What is acaraje? Where to find the best of the Brazilian street food


Acaraje, Brazil


You may not have heard of this dish, but trust me, you need it in your life. Your arteries probably don't. And your calorie counter doesn't. But you do. Acaraje is a street-food specialty in the Brazilian state of Bahia, a ball of mashed black-eyed peas that is deep-fried in palm oil, then split in half and stuffed with deliciousness, usually spicy pastes made with cashews and prawns, plus whole-fried school prawns, served with more hot sauce. These snacks are legendary throughout cities such as Salvador, Ilheus and Itabuna.


Acaraje's roots lie in the West African dish akara, a very similar preparation of mashed, deep-fried black-eyed peas, though these cakes are typically not split and filled with paste and meat in the Bahian style. Akara was brought across from Nigeria and Ghana by people enslaved by the Portuguese. It was quickly adopted as a street-food staple in Bahia, and became known as acaraje, probably as a portmanteau of words in the West African Yoruba language, given vendors used to shout "akara n'je", or "come and eat akara" to passing customers. These days most acaraje vendors are women, who typically wear all white.


Acaraje is sold throughout Bahia, but for the best you really have to go to Salvador. This is true street food, so your best bet is to wander the alleyways and keep your eyes open; however, Acaraje de Regina, a small stall permanently set up in the Rio Vermelho district, is an eternally popular classic.


This is a hard dish to find even in Brazil (outside Bahia), so it's no surprise Australia has very few vendors. Contact Abrisa (abrisa.org.au), a Melbourne-based Brazilian community group, to ask who might be able to make acaraje near you.

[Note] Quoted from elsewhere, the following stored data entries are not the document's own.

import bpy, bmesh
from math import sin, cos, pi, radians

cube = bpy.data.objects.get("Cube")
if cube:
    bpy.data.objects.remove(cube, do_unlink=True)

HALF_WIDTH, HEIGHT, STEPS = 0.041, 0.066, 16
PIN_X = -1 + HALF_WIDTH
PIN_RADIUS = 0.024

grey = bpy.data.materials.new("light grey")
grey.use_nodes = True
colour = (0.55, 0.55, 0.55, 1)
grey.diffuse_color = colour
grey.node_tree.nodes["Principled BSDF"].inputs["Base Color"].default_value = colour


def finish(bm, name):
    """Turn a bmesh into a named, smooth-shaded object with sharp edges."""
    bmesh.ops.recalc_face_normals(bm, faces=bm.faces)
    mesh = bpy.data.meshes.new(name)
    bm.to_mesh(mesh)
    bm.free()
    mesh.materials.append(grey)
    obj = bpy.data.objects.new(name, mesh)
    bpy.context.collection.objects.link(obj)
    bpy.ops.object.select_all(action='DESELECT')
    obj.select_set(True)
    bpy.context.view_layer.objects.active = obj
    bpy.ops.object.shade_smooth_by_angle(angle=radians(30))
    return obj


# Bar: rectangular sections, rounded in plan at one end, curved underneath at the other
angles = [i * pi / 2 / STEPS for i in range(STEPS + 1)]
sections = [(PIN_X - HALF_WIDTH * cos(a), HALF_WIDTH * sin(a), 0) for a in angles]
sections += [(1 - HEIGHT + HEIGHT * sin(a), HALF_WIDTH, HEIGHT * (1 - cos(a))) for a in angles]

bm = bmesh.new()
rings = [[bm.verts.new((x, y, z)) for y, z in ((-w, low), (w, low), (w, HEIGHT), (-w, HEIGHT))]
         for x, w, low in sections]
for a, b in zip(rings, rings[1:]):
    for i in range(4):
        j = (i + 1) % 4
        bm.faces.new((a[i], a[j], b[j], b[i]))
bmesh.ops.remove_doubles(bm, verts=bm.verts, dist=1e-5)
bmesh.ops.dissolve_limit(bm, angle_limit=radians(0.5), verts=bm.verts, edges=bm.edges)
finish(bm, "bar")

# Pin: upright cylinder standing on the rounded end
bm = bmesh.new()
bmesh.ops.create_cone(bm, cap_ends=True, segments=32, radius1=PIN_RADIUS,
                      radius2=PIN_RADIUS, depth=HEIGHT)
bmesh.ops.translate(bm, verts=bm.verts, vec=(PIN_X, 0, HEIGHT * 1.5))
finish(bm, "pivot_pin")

Acaraje has spiritual significance in Bahia as well: the dish is used as sacred offerings in Candomble, an Afro-Brazilian religion. These acaraje are offered to the "orixa", spirits sent by the supreme creator, Olodumare.